SOURCE DATA:
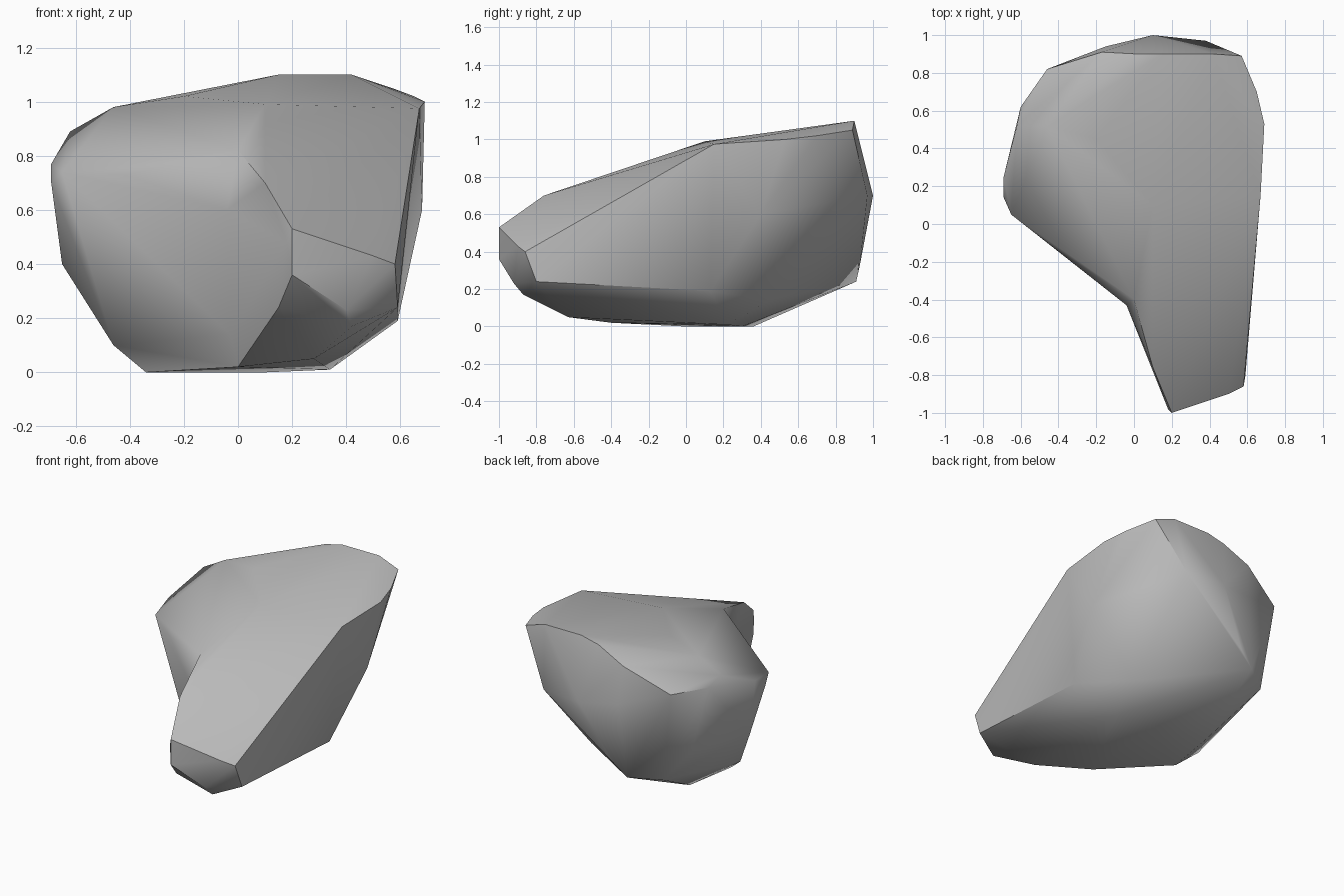
import bpy
import bmesh
from math import radians

cube = bpy.data.objects.get("Cube")
if cube:
    bpy.data.objects.remove(cube, do_unlink=True)

# One plain stone colour
stone = bpy.data.materials.new("stone_grey")
stone.use_nodes = True
colour = (0.5, 0.5, 0.5, 1)
stone.diffuse_color = colour
shader = next(n for n in stone.node_tree.nodes if n.type == "BSDF_PRINCIPLED")
shader.inputs["Base Color"].default_value = colour
shader.inputs["Roughness"].default_value = 0.9


def chiselled_block(name, *corner_groups):
    """Wrap a faceted convex block around groups of corner points."""
    bm = bmesh.new()
    for group in corner_groups:
        for corner in group:
            bm.verts.new(corner)
    result = bmesh.ops.convex_hull(bm, input=bm.verts[:])
    spare = {g for key in ("geom_interior", "geom_unused") for g in result[key]
             if isinstance(g, bmesh.types.BMVert)}
    bmesh.ops.delete(bm, geom=list(spare), context="VERTS")
    bmesh.ops.recalc_face_normals(bm, faces=bm.faces[:])
    mesh = bpy.data.meshes.new(name)
    bm.to_mesh(mesh)
    bm.free()
    mesh.materials.append(stone)
    block = bpy.data.objects.new(name, mesh)
    bpy.context.scene.collection.objects.link(block)
    return block


# Seam corners where the two masses meet: notch, brow and underside
seam = [(-.04, -.43, .6), (-.03, -.42, .14), (0, -.4, .02), (0, -.4, .82),
        (.1, .1, .99), (.67, .15, .975), (.34, .22, .01), (.59, .13, .19)]

# Broad rear mass: footing, belly, shoulder and sloping crown
footing = [(-.34, 0, 0), (-.28, .36, 0), (.1, .3, 0), (-.46, .08, .1)]
belly = [(-.65, .25, .4), (-.5, .65, .4), (-.38, .78, .22), (-.2, .91, .24),
         (-.1, .93, .33), (.39, .45, .14), (.25, .7, .32)]
shoulder = [(-.69, .14, .7), (-.69, .25, .77), (-.65, .05, .74),
            (-.42, -.13, .73), (-.6, .62, .84), (-.62, .52, .89),
            (-.46, .82, .83), (-.15, .94, .73), (.1, 1, .7), (.38, .97, .7),
            (.68, .4, .6)]
crown = [(-.46, .52, .98), (-.2, .45, 1.02), (-.17, .91, .98), (.02, .9, 1.07),
         (.15, .9, 1.1), (.42, .9, 1.1), (.57, .89, 1.05), (.69, .53, 1),
         (.65, .7, 1.02)]
rock = chiselled_block("rock", seam, footing, belly, shoulder, crown)

# Tapering snout that juts forward past the rear mass
tip = [(.2, -1, .53), (.2, -1, .36), (.18, -.98, .48), (.5, -.9, .43),
       (.58, -.86, .4), (.59, -.8, .24), (.42, -.87, .17), (.4, -.92, .23),
       (.15, -.87, .24)]
snout_edges = [(.1, -.76, .7), (.1, -.75, .66), (.28, -.63, .05)]
snout = chiselled_block("snout", seam, tip, snout_edges)

# Fuse both masses into a single stone
fuse = rock.modifiers.new("fuse", "BOOLEAN")
fuse.operation = "UNION"
fuse.solver = "EXACT"
fuse.object = snout
graph = bpy.context.evaluated_depsgraph_get()
fused = bpy.data.meshes.new_from_object(rock.evaluated_get(graph))
rock.modifiers.clear()
rock.data = fused
bpy.data.objects.remove(snout, do_unlink=True)

# Clean slivers along the seam
bm = bmesh.new()
bm.from_mesh(fused)
bmesh.ops.remove_doubles(bm, verts=bm.verts[:], dist=0.02)
bmesh.ops.dissolve_degenerate(bm, edges=bm.edges[:], dist=0.005)
bmesh.ops.triangulate(bm, faces=bm.faces[:])
bmesh.ops.recalc_face_normals(bm, faces=bm.faces[:])
bm.to_mesh(fused)
bm.free()

# Soft worn facets with only the hardest creases kept sharp
bpy.ops.object.select_all(action="DESELECT")
rock.select_set(True)
bpy.context.view_layer.objects.active = rock
bpy.ops.object.shade_smooth_by_angle(angle=radians(45))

HOW TO COMPLETE THIS TASK: All of the material should be written out again exactly, apart from the pictures.

EXERCISE ANSWER:
import bpy
import bmesh
from math import radians

cube = bpy.data.objects.get("Cube")
if cube:
    bpy.data.objects.remove(cube, do_unlink=True)

# One plain stone colour
stone = bpy.data.materials.new("stone_grey")
stone.use_nodes = True
colour = (0.5, 0.5, 0.5, 1)
stone.diffuse_color = colour
shader = next(n for n in stone.node_tree.nodes if n.type == "BSDF_PRINCIPLED")
shader.inputs["Base Color"].default_value = colour
shader.inputs["Roughness"].default_value = 0.9


def chiselled_block(name, *corner_groups):
    """Wrap a faceted convex block around groups of corner points."""
    bm = bmesh.new()
    for group in corner_groups:
        for corner in group:
            bm.verts.new(corner)
    result = bmesh.ops.convex_hull(bm, input=bm.verts[:])
    spare = {g for key in ("geom_interior", "geom_unused") for g in result[key]
             if isinstance(g, bmesh.types.BMVert)}
    bmesh.ops.delete(bm, geom=list(spare), context="VERTS")
    bmesh.ops.recalc_face_normals(bm, faces=bm.faces[:])
    mesh = bpy.data.meshes.new(name)
    bm.to_mesh(mesh)
    bm.free()
    mesh.materials.append(stone)
    block = bpy.data.objects.new(name, mesh)
    bpy.context.scene.collection.objects.link(block)
    return block


# Seam corners where the two masses meet: notch, brow and underside
seam = [(-.04, -.43, .6), (-.03, -.42, .14), (0, -.4, .02), (0, -.4, .82),
        (.1, .1, .99), (.67, .15, .975), (.34, .22, .01), (.59, .13, .19)]

# Broad rear mass: footing, belly, shoulder and sloping crown
footing = [(-.34, 0, 0), (-.28, .36, 0), (.1, .3, 0), (-.46, .08, .1)]
belly = [(-.65, .25, .4), (-.5, .65, .4), (-.38, .78, .22), (-.2, .91, .24),
         (-.1, .93, .33), (.39, .45, .14), (.25, .7, .32)]
shoulder = [(-.69, .14, .7), (-.69, .25, .77), (-.65, .05, .74),
            (-.42, -.13, .73), (-.6, .62, .84), (-.62, .52, .89),
            (-.46, .82, .83), (-.15, .94, .73), (.1, 1, .7), (.38, .97, .7),
            (.68, .4, .6)]
crown = [(-.46, .52, .98), (-.2, .45, 1.02), (-.17, .91, .98), (.02, .9, 1.07),
         (.15, .9, 1.1), (.42, .9, 1.1), (.57, .89, 1.05), (.69, .53, 1),
         (.65, .7, 1.02)]
rock = chiselled_block("rock", seam, footing, belly, shoulder, crown)

# Tapering snout that juts forward past the rear mass
tip = [(.2, -1, .53), (.2, -1, .36), (.18, -.98, .48), (.5, -.9, .43),
       (.58, -.86, .4), (.59, -.8, .24), (.42, -.87, .17), (.4, -.92, .23),
       (.15, -.87, .24)]
snout_edges = [(.1, -.76, .7), (.1, -.75, .66), (.28, -.63, .05)]
snout = chiselled_block("snout", seam, tip, snout_edges)

# Fuse both masses into a single stone
fuse = rock.modifiers.new("fuse", "BOOLEAN")
fuse.operation = "UNION"
fuse.solver = "EXACT"
fuse.object = snout
graph = bpy.context.evaluated_depsgraph_get()
fused = bpy.data.meshes.new_from_object(rock.evaluated_get(graph))
rock.modifiers.clear()
rock.data = fused
bpy.data.objects.remove(snout, do_unlink=True)

# Clean slivers along the seam
bm = bmesh.new()
bm.from_mesh(fused)
bmesh.ops.remove_doubles(bm, verts=bm.verts[:], dist=0.02)
bmesh.ops.dissolve_degenerate(bm, edges=bm.edges[:], dist=0.005)
bmesh.ops.triangulate(bm, faces=bm.faces[:])
bmesh.ops.recalc_face_normals(bm, faces=bm.faces[:])
bm.to_mesh(fused)
bm.free()

# Soft worn facets with only the hardest creases kept sharp
bpy.ops.object.select_all(action="DESELECT")
rock.select_set(True)
bpy.context.view_layer.objects.active = rock
bpy.ops.object.shade_smooth_by_angle(angle=radians(45))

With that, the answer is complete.